And then looking at his graduation photo, wondering if I would be in that place in May 2006. Dwight inspired me in terms of his research, seeing what could be achieved with a Doctor of Ministry programme. Also watching someone move to the end of the process gave me hope that it was possible to complete this programme. The photos and images of his graduation are something I have kept copies of and imagined what it would feel like to submit, complete, and graduate. Thanks Dwight.
Being on this D.Min programme has been so life giving to me. Time to study, reflect, interact with others, in a way that helped my faith, the growth of our community, and brought opportunities I didn't expect for teaching/speaking/coaching/training, outside my own church community.
I get lots of people asking how much work is a Doctor of Ministry, how many years, what kind of work does it take. I've already written about the difference between professional and academic doctorates here.
Here is a summary of some of the answers I give:
1. It's what you make of it. Put in little and you'll get little out. Put in too little and you'll get nothing.
2. Expect to work hard, why else engage on a doctorate unless you expect to be stretched to the limit, and not have the time, and wonder how you are ever going to complete it. A doctorate should have you falling over the finish line, with exhaustion, otherwise everyone would do them.
3. I took two years very part time masters research, and then for the last year, have done about 20 hours a week, reading, writing, so maybe over 1,000 hours of research, not including advances, course, and other assignments, and time in ministry that is applicable to this. Maybe 2,000 hours in total with related ministry experience and study that goes with it.
4. There are two stages, the guided, cohort research that you have to pass with a GPA of 3.0 ( a 'B'), and then the doctoral dissertation. Most people quit before going onto the dissertation, up to 50% more of people, become 'ABD', all but dissertations. You can take 7 years on some programmes, but stats show very few do by then.

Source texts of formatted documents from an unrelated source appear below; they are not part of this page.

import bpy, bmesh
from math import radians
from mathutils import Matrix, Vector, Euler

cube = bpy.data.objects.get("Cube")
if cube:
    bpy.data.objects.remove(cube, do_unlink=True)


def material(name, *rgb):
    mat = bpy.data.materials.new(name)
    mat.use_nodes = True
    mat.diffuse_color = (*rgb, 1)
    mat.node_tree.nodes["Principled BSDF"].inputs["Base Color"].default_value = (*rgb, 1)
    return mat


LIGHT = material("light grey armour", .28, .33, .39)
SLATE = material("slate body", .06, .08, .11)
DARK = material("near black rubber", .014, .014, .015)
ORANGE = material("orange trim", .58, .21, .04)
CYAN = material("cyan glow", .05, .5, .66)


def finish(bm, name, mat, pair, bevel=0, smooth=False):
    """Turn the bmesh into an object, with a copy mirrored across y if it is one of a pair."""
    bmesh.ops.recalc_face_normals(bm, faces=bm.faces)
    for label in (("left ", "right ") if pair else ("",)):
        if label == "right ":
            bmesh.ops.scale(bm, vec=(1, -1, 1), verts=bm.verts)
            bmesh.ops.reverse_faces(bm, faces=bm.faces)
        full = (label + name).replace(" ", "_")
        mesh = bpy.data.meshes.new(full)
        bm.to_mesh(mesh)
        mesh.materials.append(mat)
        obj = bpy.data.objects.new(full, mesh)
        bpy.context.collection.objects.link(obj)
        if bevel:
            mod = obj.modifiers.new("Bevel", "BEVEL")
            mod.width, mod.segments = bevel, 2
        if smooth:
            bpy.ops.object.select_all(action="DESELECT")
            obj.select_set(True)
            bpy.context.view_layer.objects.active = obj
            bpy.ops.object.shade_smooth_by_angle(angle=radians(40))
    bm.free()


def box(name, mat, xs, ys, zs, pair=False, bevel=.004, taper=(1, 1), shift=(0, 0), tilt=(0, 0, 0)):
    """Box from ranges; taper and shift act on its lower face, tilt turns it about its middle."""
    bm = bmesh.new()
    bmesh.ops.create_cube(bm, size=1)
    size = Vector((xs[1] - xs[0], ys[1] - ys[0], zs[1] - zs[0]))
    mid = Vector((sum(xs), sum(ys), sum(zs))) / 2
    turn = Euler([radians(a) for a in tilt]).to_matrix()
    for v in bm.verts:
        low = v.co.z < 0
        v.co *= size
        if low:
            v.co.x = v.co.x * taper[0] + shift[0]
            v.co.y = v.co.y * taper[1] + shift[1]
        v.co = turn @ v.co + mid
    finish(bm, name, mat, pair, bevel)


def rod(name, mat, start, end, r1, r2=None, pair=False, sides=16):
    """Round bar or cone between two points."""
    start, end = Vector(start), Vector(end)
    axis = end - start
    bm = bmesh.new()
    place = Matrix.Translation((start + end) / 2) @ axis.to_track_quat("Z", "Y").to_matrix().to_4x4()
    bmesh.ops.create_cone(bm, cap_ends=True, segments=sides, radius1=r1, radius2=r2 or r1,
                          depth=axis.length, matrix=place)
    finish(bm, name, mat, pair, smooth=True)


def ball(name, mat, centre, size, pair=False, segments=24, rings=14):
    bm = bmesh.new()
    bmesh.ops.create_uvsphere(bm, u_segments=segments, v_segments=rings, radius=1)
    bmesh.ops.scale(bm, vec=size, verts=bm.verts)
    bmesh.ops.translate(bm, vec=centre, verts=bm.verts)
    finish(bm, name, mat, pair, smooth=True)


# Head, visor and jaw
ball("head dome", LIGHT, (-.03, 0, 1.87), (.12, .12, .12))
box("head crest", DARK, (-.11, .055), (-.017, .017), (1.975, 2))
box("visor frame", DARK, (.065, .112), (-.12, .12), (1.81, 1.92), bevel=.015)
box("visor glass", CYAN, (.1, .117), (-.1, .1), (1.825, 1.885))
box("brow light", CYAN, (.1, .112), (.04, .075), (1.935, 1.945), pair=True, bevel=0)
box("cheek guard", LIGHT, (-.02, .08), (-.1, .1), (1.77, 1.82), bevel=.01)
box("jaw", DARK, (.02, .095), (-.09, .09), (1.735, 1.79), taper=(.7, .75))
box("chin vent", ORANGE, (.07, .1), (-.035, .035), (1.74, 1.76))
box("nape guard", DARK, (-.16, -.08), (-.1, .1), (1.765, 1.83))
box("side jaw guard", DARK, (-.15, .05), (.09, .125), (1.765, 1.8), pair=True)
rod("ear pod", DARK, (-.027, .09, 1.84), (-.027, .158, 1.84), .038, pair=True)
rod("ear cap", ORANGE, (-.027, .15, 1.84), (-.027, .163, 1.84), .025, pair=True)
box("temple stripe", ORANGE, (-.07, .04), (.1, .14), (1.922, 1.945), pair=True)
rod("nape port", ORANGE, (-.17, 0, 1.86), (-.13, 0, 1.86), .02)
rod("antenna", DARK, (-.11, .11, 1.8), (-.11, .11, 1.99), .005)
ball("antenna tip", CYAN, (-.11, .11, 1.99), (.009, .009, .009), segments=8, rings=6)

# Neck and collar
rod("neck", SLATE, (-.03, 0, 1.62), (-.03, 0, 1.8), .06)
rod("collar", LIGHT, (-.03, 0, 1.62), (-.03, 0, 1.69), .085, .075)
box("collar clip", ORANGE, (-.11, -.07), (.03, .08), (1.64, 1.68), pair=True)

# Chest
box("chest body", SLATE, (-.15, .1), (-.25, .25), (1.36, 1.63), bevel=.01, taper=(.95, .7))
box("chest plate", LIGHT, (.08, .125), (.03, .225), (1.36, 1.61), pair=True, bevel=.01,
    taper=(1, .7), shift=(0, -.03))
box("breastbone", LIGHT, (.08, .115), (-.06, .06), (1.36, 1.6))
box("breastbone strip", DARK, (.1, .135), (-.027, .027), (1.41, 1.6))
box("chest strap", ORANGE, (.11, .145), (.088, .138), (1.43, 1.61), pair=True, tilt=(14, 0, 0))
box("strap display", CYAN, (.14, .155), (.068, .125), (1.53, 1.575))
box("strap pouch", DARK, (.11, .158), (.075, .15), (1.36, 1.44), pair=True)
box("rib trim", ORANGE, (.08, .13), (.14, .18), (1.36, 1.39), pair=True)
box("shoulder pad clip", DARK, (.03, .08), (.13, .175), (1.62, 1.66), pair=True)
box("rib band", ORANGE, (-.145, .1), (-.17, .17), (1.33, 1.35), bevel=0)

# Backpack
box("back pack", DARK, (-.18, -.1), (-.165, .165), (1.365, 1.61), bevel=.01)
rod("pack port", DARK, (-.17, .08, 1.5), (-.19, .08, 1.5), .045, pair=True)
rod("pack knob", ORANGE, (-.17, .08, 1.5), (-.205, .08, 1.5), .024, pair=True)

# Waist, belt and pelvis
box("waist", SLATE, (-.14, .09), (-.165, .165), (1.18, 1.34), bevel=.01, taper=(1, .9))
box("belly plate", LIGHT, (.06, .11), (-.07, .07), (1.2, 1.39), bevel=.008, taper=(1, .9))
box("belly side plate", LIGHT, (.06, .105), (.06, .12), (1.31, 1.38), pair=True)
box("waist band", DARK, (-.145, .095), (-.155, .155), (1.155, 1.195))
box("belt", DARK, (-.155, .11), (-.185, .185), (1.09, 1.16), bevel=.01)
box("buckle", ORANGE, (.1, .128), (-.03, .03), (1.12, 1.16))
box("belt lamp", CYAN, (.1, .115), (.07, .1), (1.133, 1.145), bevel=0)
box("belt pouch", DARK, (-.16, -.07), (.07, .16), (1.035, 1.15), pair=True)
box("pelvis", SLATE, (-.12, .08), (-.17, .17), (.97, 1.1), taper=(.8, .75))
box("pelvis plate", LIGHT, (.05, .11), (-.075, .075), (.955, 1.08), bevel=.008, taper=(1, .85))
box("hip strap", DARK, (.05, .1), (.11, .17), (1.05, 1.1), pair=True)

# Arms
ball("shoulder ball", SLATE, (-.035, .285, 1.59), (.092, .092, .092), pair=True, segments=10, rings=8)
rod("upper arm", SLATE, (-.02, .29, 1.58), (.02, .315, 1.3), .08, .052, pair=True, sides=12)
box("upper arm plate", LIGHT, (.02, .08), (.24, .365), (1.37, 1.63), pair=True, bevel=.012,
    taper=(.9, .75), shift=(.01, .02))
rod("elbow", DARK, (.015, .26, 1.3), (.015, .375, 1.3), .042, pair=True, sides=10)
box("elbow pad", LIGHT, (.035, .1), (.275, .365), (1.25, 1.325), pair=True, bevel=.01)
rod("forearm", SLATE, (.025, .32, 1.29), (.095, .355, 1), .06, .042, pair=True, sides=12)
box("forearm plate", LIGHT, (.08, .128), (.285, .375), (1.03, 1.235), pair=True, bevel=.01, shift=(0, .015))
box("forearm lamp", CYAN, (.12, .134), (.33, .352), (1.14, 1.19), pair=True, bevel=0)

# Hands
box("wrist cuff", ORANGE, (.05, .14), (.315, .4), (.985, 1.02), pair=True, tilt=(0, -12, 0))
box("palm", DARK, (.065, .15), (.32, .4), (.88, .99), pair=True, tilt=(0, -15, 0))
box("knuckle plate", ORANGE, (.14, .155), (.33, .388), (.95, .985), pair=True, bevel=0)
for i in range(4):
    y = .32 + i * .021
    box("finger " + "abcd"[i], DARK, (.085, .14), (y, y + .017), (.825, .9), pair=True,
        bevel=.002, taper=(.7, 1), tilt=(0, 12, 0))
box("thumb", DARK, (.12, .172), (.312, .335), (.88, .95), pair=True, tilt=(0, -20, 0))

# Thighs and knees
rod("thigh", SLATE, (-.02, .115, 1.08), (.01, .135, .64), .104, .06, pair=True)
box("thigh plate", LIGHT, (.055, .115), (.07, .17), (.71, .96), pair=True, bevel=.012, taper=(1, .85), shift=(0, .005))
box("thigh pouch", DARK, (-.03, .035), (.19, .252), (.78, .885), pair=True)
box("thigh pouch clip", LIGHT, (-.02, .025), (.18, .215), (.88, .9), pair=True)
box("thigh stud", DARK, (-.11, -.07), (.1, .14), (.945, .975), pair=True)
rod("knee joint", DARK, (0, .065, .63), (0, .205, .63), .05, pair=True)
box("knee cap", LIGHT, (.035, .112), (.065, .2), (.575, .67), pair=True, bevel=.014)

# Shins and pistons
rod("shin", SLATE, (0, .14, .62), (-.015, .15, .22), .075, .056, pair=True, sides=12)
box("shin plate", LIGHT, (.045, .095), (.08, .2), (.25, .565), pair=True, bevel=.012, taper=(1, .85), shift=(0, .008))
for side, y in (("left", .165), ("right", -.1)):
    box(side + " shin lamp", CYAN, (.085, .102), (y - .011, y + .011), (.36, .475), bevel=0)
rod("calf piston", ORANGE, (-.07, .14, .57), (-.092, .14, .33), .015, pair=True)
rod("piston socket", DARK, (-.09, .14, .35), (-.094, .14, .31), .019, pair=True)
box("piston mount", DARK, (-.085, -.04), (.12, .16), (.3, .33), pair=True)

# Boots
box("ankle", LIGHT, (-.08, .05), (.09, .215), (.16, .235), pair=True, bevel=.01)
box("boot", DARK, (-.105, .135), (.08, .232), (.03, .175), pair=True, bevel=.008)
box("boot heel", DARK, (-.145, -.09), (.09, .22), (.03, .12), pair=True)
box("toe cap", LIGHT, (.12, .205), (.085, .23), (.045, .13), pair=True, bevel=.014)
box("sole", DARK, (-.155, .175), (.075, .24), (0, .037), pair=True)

Get it done early, or you likely won't at all. There are some notable exceptions.
5. I will produce a 160 page dissertation, that tries to sum up my learning, show my research and application.
The hardest bit has been the last 5 months. The writing of the dissertation has been enjoyable and tiring, but editing, with footnotes, style formats, grammar and punctuation, are all elements that are just a grueling grind. I have never read so little as I have in the last few months, as I attend to editing.
And now, I am testing out the waters of moving onto a P.hd. At this stage of life, I don't have the finances to do a new research project for 3 -4 years full time, and it would take me out of the ministry I feel called to. And 7-8 years part time doesn't appeal either. So I am looking to parlez this doctoral dissertation into a P.hD dissertation, which would take another 2-3 years part time work, and would involved editing and adding some material. It's pragmatic, takes my research further, and open more teaching doors.
Meantime I have some book projects to work on next year. But before then, I need to finish my editing, submit 1st week of jan, pass my viva and graduate end of April!